From the data below, copy out every line in which the word "materials" occurs.

----- Dataset extract -----

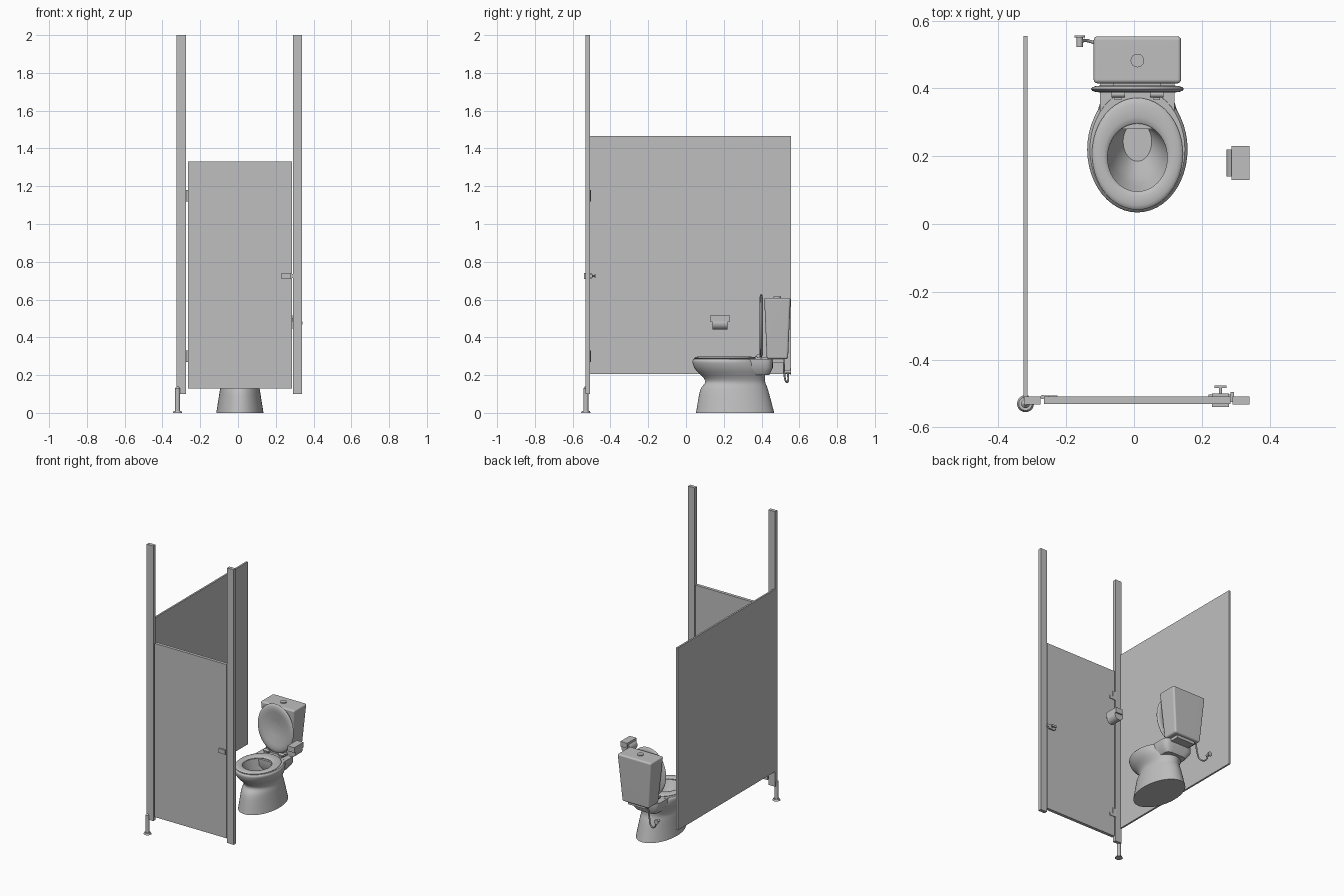
import bpy, bmesh
from math import cos, sin, pi, copysign, radians
from mathutils import Vector

cube = bpy.data.objects.get("Cube")
if cube:
    bpy.data.objects.remove(cube, do_unlink=True)

shade = (0.52, 0.52, 0.52, 1)
grey = bpy.data.materials.new("light_grey")
grey.use_nodes = True
grey.diffuse_color = shade
grey.node_tree.nodes["Principled BSDF"].inputs["Base Color"].default_value = shade

TOILET_X = 0.01
DOOR_Y = -0.52
DOOR_BACK = -0.51
SHEET = 0.024
PANEL_X = -0.32
LATCH_X = 0.255
LATCH_Z = 0.725


def finish(name, bm, smooth_angle=None):
    """Turn a bmesh into a grey object, smooth shaded if an angle is given."""
    bmesh.ops.recalc_face_normals(bm, faces=bm.faces)
    mesh = bpy.data.meshes.new(name)
    bm.to_mesh(mesh)
    bm.free()
    mesh.materials.append(grey)
    part = bpy.data.objects.new(name, mesh)
    bpy.context.collection.objects.link(part)
    if smooth_angle:
        bpy.ops.object.select_all(action='DESELECT')
        part.select_set(True)
        bpy.context.view_layer.objects.active = part
        bpy.ops.object.shade_smooth_by_angle(angle=radians(smooth_angle))
    return part


def box(name, centre, size):
    bm = bmesh.new()
    bmesh.ops.create_cube(bm, size=1)
    bmesh.ops.scale(bm, verts=bm.verts, vec=size)
    bmesh.ops.translate(bm, verts=bm.verts, vec=centre)
    return finish(name, bm)


def rod(name, start, direction, radius, end_radius=None, sides=20):
    """Round bar or cone running from a start point along a direction."""
    start, direction = Vector(start), Vector(direction)
    bm = bmesh.new()
    bmesh.ops.create_cone(bm, cap_ends=True, segments=sides, radius1=radius,
                          radius2=end_radius or radius, depth=direction.length)
    turn = direction.to_track_quat('Z', 'Y')
    for vert in bm.verts:
        vert.co = turn @ vert.co + start + direction / 2
    return finish(name, bm, 40)


def loft(name, rows, power=2.0, sides=48, loop=False):
    """Skin stacked superellipses given as (z, centre y, half width, half length)."""
    bm = bmesh.new()
    rings = []
    for z, centre_y, half_width, half_length in rows:
        ring = []
        for step in range(sides):
            angle = 2 * pi * step / sides
            c, s = (copysign(abs(t) ** (2 / power), t) for t in (cos(angle), sin(angle)))
            ring.append(bm.verts.new((TOILET_X + half_width * c, centre_y + half_length * s, z)))
        rings.append(ring)
    pairs = list(zip(rings, rings[1:]))
    if loop:
        pairs.append((rings[-1], rings[0]))
    else:
        bm.faces.new(rings[0])
        bm.faces.new(rings[-1])
    for low, high in pairs:
        for i in range(sides):
            j = (i + 1) % sides
            bm.faces.new((low[i], low[j], high[j], high[i]))
    return finish(name, bm, 40)


def flowing(keys, steps=4):
    """Smooth rows passing through a few key rows."""
    keys = [Vector(key) for key in keys]
    padded = [keys[0], *keys, keys[-1]]
    rows = []
    for before, a, b, after in zip(padded, padded[1:], padded[2:], padded[3:]):
        slope_a, slope_b = (b - before) / 2, (after - a) / 2
        for step in range(steps):
            t = step / steps
            ease = t * t * (3 - 2 * t)
            rows.append(a.lerp(b, ease) + slope_a * t * (1 - t) ** 2 - slope_b * t * t * (1 - t))
    return rows + [keys[-1]]


# Partition: posts, door and side panel
for name, x in (("hinge_post", -0.3), ("latch_post", 0.315)):
    box(name, (x, DOOR_Y, 1.05), (0.05, SHEET, 1.9))
box("door", (0.01, DOOR_Y, 0.73), (0.55, SHEET * 0.9, 1.2))
box("side_panel", (PANEL_X, 0.02, 0.835), (SHEET / 2, 1.07, 1.26))

# Adjustable foot under the corner
foot = Vector((PANEL_X, -0.53, 0))
up = Vector((0, 0, 1))
rod("foot_base", foot, up * 0.01, 0.025, 0.02)
rod("foot_leg", foot, up * 0.13, 0.013)
rod("foot_tip", foot + up * 0.13, up * 0.01, 0.013, 0.005)

# Door hinges
for label, z in (("lower", 0.3), ("upper", 1.15)):
    rod(label + "_hinge_pin", (-0.27, DOOR_BACK, z - 0.03), up * 0.06, 0.006)
    box(label + "_hinge_plate", (-0.26, DOOR_BACK, z), (0.02, 0.01, 0.06))
    box(label + "_hinge_leaf", (-0.245, DOOR_BACK, z - 0.02), (0.04, 0.01, 0.02))

# Door latch and its keeper
box("latch_body", (LATCH_X, DOOR_Y, LATCH_Z), (0.05, 0.04, 0.03))
box("latch_bolt", (LATCH_X, DOOR_BACK, LATCH_Z), (0.07, 0.015, 0.01))
box("latch_keeper", (0.29, DOOR_BACK, LATCH_Z), (0.01, 0.03, 0.02))
rod("latch_stem", (LATCH_X, DOOR_BACK, LATCH_Z), (0, 0.03, 0), 0.005)
box("latch_handle", (LATCH_X, -0.48, LATCH_Z), (0.036, 0.007, 0.014))

# Paper holder
rod("paper_roll", (0.307, 0.14, 0.475), (0, 0.08, 0), 0.034, sides=28)
box("paper_holder_cover", (0.314, 0.18, 0.5), (0.052, 0.1, 0.036))

# Toilet bowl: flared foot, waist and rim outside, then the hollow inside
outside = flowing([(0, 0.26, 0.125, 0.207), (0.12, 0.255, 0.106, 0.18),
                   (0.17, 0.26, 0.1, 0.158), (0.23, 0.235, 0.135, 0.185),
                   (0.27, 0.22, 0.148, 0.186), (0.285, 0.22, 0.14, 0.178)])
inside = flowing([(0.285, 0.196, 0.09, 0.1), (0.22, 0.215, 0.07, 0.085),
                  (0.15, 0.243, 0.042, 0.058)])
loft("toilet_bowl", outside + inside)
loft("rear_deck", [(0.2, 0.37, 0.08, 0.07), (0.24, 0.37, 0.11, 0.09),
                   (0.284, 0.37, 0.11, 0.09)], power=5)

# Seat ring: a rounded section swept between the hole and the outer edge
seat_rows = []
for step in range(12):
    turn = 2 * pi * step / 12
    out = (1 + cos(turn)) / 2
    seat_rows.append((0.29 + 0.008 * sin(turn), 0.196 + 0.011 * out,
                      0.088 + 0.046 * out, 0.1 + 0.065 * out))
loft("seat", seat_rows, loop=True)

# Raised lid: a rounded edge and shallow hollow, lofted flat then stood upright
lid_rows = []
for step in range(7):
    turn = pi * (step / 6 - 0.5)
    edge = 0.8 + 0.2 * cos(turn)
    lid_rows.append((0.01 * sin(turn), 0, 0.137 * edge, 0.168 * edge))
for step in range(1, 6):
    size = 0.8 - 0.12 * step
    lid_rows.append((0.01 - 0.003 * step, 0, 0.137 * size, 0.168 * size))
lid = loft("raised_lid", lid_rows)
lid.rotation_euler.x = radians(90)
lid.location = (0, 0.398, 0.462)

# Seat hinges
for label, side in (("right", -1), ("left", 1)):
    x = TOILET_X + side * 0.057
    rod(label + "_seat_hinge", (x - 0.02, 0.383, 0.3), (0.04, 0, 0), 0.01)
    box(label + "_seat_hinge_base", (x, 0.38, 0.29), (0.02, 0.03, 0.02))

# Cistern: a box tapering to the bottom with rounded edges, and a flush button
cistern = box("cistern", (TOILET_X, 0.484, 0.447), (0.26, 0.14, 0.325))
for vert in cistern.data.vertices:
    if vert.co.z < 0.3:
        vert.co.x = TOILET_X + (vert.co.x - TOILET_X) * 0.78
        vert.co.y -= (vert.co.y - 0.484) * 0.2
rounding = cistern.modifiers.new("rounded_edges", 'BEVEL')
rounding.width = 0.012
rounding.segments = 4
cistern.data.shade_smooth()
weighted = cistern.modifiers.new("even_shading", 'WEIGHTED_NORMAL')
weighted.keep_sharp = True
rod("flush_button", (TOILET_X, 0.482, 0.6), up * 0.016, 0.02)
box("cistern_mount", (TOILET_X, 0.46, 0.28), (0.14, 0.12, 0.03))

# Water supply hose and wall valve
curve = bpy.data.curves.new("supply_hose", 'CURVE')
curve.dimensions = '3D'
curve.bevel_depth = 0.005
curve.bevel_resolution = 2
curve.resolution_u = 6
curve.use_fill_caps = True
curve.materials.append(grey)
path = [(-0.075, 0.52, 0.29), (-0.085, 0.52, 0.21), (-0.105, 0.53, 0.165),
        (-0.135, 0.54, 0.17), (-0.155, 0.54, 0.21)]
spline = curve.splines.new('BEZIER')
spline.bezier_points.add(len(path) - 1)
for point, place in zip(spline.bezier_points, path):
    point.co = place
    point.handle_left_type = point.handle_right_type = 'AUTO'
bpy.context.collection.objects.link(bpy.data.objects.new("supply_hose", curve))
rod("valve_body", (-0.16, 0.522, 0.218), (0, 0.03, 0), 0.009)
rod("valve_flange", (-0.16, 0.55, 0.218), (0, 0.006, 0), 0.016)
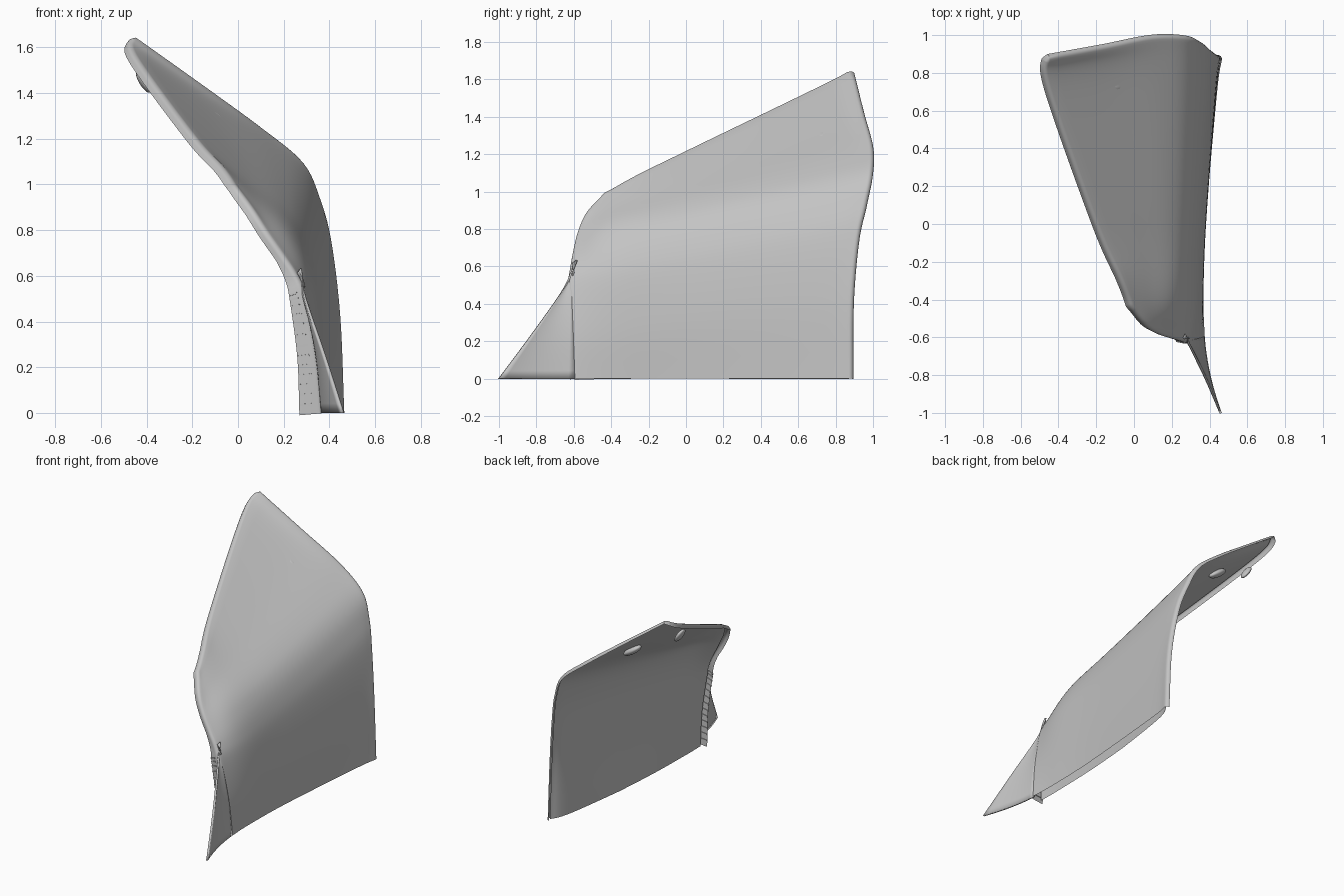
import bpy, bmesh, math
from mathutils import Vector, Matrix

cube = bpy.data.objects.get("Cube")
if cube:
    bpy.data.objects.remove(cube, do_unlink=True)

grey = bpy.data.materials.new("panel grey")
grey.use_nodes = True
colour = (0.55, 0.55, 0.55, 1)
grey.diffuse_color = colour
grey.node_tree.nodes["Principled BSDF"].inputs["Base Color"].default_value = colour


def finish(ob):
    ob.data.materials.append(grey)
    bpy.ops.object.select_all(action='DESELECT')
    bpy.context.view_layer.objects.active = ob
    ob.select_set(True)
    bpy.ops.object.shade_smooth_by_angle(angle=math.radians(40))


def skin(name, *grids, thickness=0.0):
    """Skin grids of points and weld them into one object."""
    bm = bmesh.new()
    for grid in grids:
        rows = [[bm.verts.new(p) for p in row] for row in grid]
        for a, b in zip(rows, rows[1:]):
            for j in range(len(a) - 1):
                bm.faces.new((a[j], b[j], b[j + 1], a[j + 1]))
    bmesh.ops.remove_doubles(bm, verts=bm.verts, dist=0.0002)
    mesh = bpy.data.meshes.new(name)
    bm.to_mesh(mesh)
    bm.free()
    ob = bpy.data.objects.new(name, mesh)
    bpy.context.collection.objects.link(ob)
    if thickness:
        mod = ob.modifiers.new("thickness", 'SOLIDIFY')
        mod.thickness = thickness
        mod.offset = -1
    finish(ob)


def spline(points, t):
    """Smooth curve through the points, t counted in points."""
    last = len(points) - 1
    i = min(int(t), last - 1)
    f = t - i
    b, c = points[i], points[i + 1]
    a = points[i - 1] if i else b * 2 - c
    d = points[i + 2] if i + 2 <= last else c * 2 - b
    return (b * 2 + (c - a) * f + (a * 2 - b * 5 + c * 4 - d) * f * f
            + (b * 3 - a - c * 3 + d) * f ** 3) * 0.5


def curve(*points):
    return [Vector(p) for p in points]


# Upright sections of the panel, front to rear, bottom to top
sections = [
    curve((.375, -.61, 0), (.35, -.62, .25), (.30, -.63, .5), (.26, -.62, .6),
          (.2, -.605, .69), (.13, -.58, .79), (.07, -.53, .89), (0, -.43, .99)),
    curve((.368, -.4, 0), (.363, -.4, .25), (.34, -.4, .5), (.31, -.4, .63),
          (.26, -.4, .74), (.19, -.38, .84), (.07, -.34, .95), (-.07, -.27, 1.085)),
    curve((.38, 0, 0), (.38, 0, .3), (.36, 0, .55), (.33, 0, .7),
          (.275, 0, .83), (.19, 0, .93), (.02, 0, 1.06), (-.2, 0, 1.225)),
    curve((.44, .7, 0), (.43, .7, .4), (.4, .73, .72), (.355, .77, .9),
          (.28, .78, 1.04), (.14, .77, 1.16), (-.14, .74, 1.35), (-.46, .71, 1.575)),
    curve((.468, .885, 0), (.45, .89, .42), (.41, .92, .75), (.36, .96, .94),
          (.285, .99, 1.1), (.1, .995, 1.255), (-.16, .94, 1.445), (-.47, .88, 1.665)),
]


def surface(u, v):
    return spline([spline(s, v) for s in sections], u)


def normal(u, v):
    h = 0.02
    v = max(v, h)
    du = surface(u + h, v) - surface(u - h, v)
    dv = surface(u, v + h) - surface(u, v - h)
    return du.cross(dv).normalized()


U0, U1, V1 = 0.08, 3.9, 6.92
RADIUS = 0.022
us = [U0 + (U1 - U0) * i / 48 for i in range(49)]
vs = [V1 * j / 40 for j in range(41)]

# Edge running up the front, along the top and down the rear
edge = [(U0, v) for v in vs] + [(u, V1) for u in us[1:]] + [(U1, v) for v in vs[-2::-1]]


def edge_frame(k):
    """Point, surface normal and outward direction on the panel edge."""
    uv = edge[k]
    n = normal(*uv)
    along = surface(*edge[min(k + 1, len(edge) - 1)]) - surface(*edge[max(k - 1, 0)])
    return surface(*uv), n, n.cross(along).normalized()


def lip_depth(k):
    u, v = edge[k]
    if u == U1:
        return 0.003
    return 0.02 + (0.065 * max(0, 1 - v / 4) if u == U0 else 0)


# Outer panel with its edge rolled over and turned inwards
panel = [[surface(u, v) for v in vs] for u in us]
lip = []
for k in range(len(edge)):
    p, n, out = edge_frame(k)
    ring = []
    for step in range(6):
        a = math.pi / 2 * step / 5
        ring.append(p + (out * math.sin(a) - n * (1 - math.cos(a))) * RADIUS)
    ring.append(ring[-1] - n * lip_depth(k))
    lip.append(ring)
skin("outer_panel", panel, lip)


# Inner skin, furthest from the outer one low down and ahead of the rear edge
def gap(i, j):
    return 0.012 + 0.058 * min(1, (1 - i / 48) * 2.5) * max(0, 1 - vs[j] / 5)


skin("inner_panel", [[panel[i][j] - normal(us[i], vs[j]) * gap(i, j)
                      for j in range(41)] for i in reversed(range(49))])

# Pointed wing sweeping forward from the front edge
slope = curve((.465, -1, 0), (.385, -.815, .25), (.3, -.64, .5), (.27, -.58, .63))
COUNT = 19
wing = []
for i in range(13):
    t = i / 12
    row = []
    for j in range(COUNT):
        low = 1 - j / (COUNT - 1)
        p = spline(slope, 3 * (1 - low)).lerp(panel[0][j], t)
        p.x -= 0.06 * low * t * (1 - t)
        row.append(p)
    wing.append(row)
skin("front_wing", wing, thickness=0.012)

# Thin ribs lying across the turned-in front flange
for k in range(1, 14):
    p, n, out = edge_frame(k)
    depth = lip_depth(k)
    place = p + out * RADIUS - n * (RADIUS + depth * 0.6)
    axes = Matrix((n, out, n.cross(out))).transposed().to_4x4()
    bpy.ops.mesh.primitive_cube_add(size=1)
    rib = bpy.context.object
    rib.name = "flange_rib"
    rib.matrix_world = (Matrix.Translation(place) @ axes
                        @ Matrix.Diagonal((depth * 0.75, .01, .008, 1)))
    finish(rib)

# Fixing clips on the inner face
for name, place, size, turn in (
        ("upper_clip", (-.415, .66, 1.45), (.018, .04, .055), -.55),
        ("lower_clip", (-.1, .74, 1.29), (.075, .045, .025), .6)):
    bpy.ops.mesh.primitive_uv_sphere_add(segments=20, ring_count=10, radius=1, location=place)
    clip = bpy.context.object
    clip.name = name
    clip.scale = size
    clip.rotation_euler.y = turn
    finish(clip)
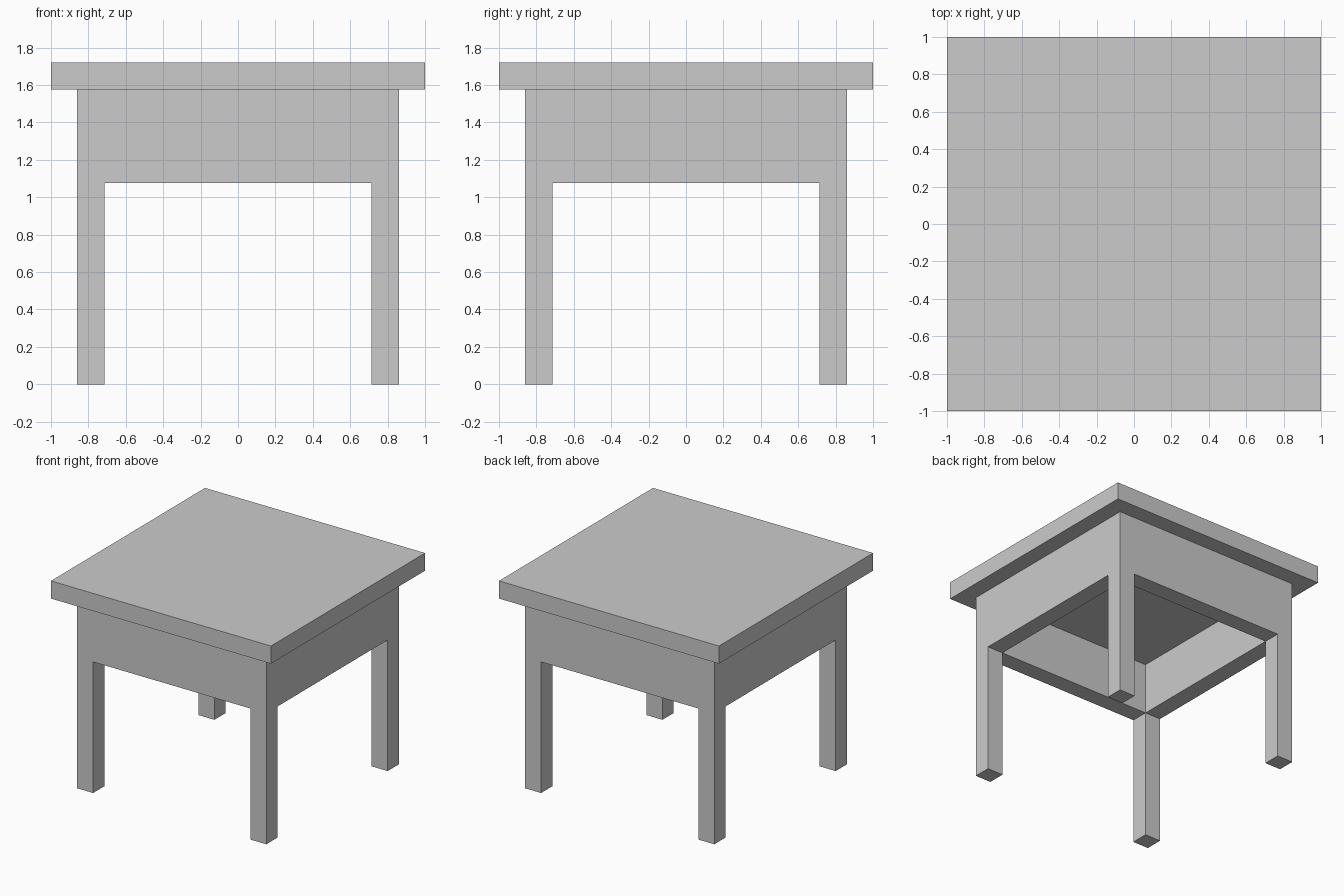
import bpy, bmesh
from mathutils import Matrix

if "Cube" in bpy.data.objects:
    bpy.data.objects.remove(bpy.data.objects["Cube"])

OUT, INN = 0.86, 0.715          # outer and inner faces of legs / apron
TOP, SLAB = 1.72, 1.575         # table top upper and lower heights
APRON, CEIL = 1.077, 1.503      # apron lower edge, recessed underside


def make_object(name, bm):
    bmesh.ops.recalc_face_normals(bm, faces=bm.faces[:])
    mesh = bpy.data.meshes.new(name)
    bm.to_mesh(mesh)
    bm.free()
    obj = bpy.data.objects.new(name, mesh)
    bpy.context.collection.objects.link(obj)
    return obj


def extrude_to(bm, face, z):
    """Pull one horizontal face to height z, leaving no face behind."""
    new = bmesh.ops.extrude_discrete_faces(bm, faces=[face])["faces"][0]
    for v in new.verts:
        v.co.z = z


# Table top: a plain square slab
bm = bmesh.new()
bmesh.ops.create_cube(bm, size=1, matrix=Matrix.Translation((0, 0, (TOP + SLAB) / 2))
                      @ Matrix.Diagonal((2, 2, TOP - SLAB, 1)))
make_object("table_top", bm)

# Base: apron block, cut into a 3 x 3 grid
bm = bmesh.new()
bmesh.ops.create_cube(bm, size=1, matrix=Matrix.Translation((0, 0, (SLAB + APRON) / 2))
                      @ Matrix.Diagonal((2 * OUT, 2 * OUT, SLAB - APRON, 1)))
for axis in ((1, 0, 0), (0, 1, 0)):
    for s in (-INN, INN):
        bmesh.ops.bisect_plane(bm, geom=bm.verts[:] + bm.edges[:] + bm.faces[:],
                               plane_co=[a * s for a in axis], plane_no=axis)

# Corner cells become legs, the centre cell is recessed under the top
under = [f for f in bm.faces if abs(f.calc_center_median().z - APRON) < 1e-4]
for f in under:
    c = f.calc_center_median()
    outer = (abs(c.x) > INN) + (abs(c.y) > INN)
    if outer == 2:
        extrude_to(bm, f, 0)
    elif outer == 0:
        extrude_to(bm, f, CEIL)

# Weld and merge the coplanar cells into clean flat faces
bmesh.ops.remove_doubles(bm, verts=bm.verts[:], dist=1e-4)
bmesh.ops.dissolve_limit(bm, angle_limit=0.01, verts=bm.verts[:], edges=bm.edges[:])
make_object("apron_and_legs", bm)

-----

Exercise solution:
grey = bpy.data.materials.new("light_grey")
    mesh.materials.append(grey)
curve.materials.append(grey)
grey = bpy.data.materials.new("panel grey")
    ob.data.materials.append(grey)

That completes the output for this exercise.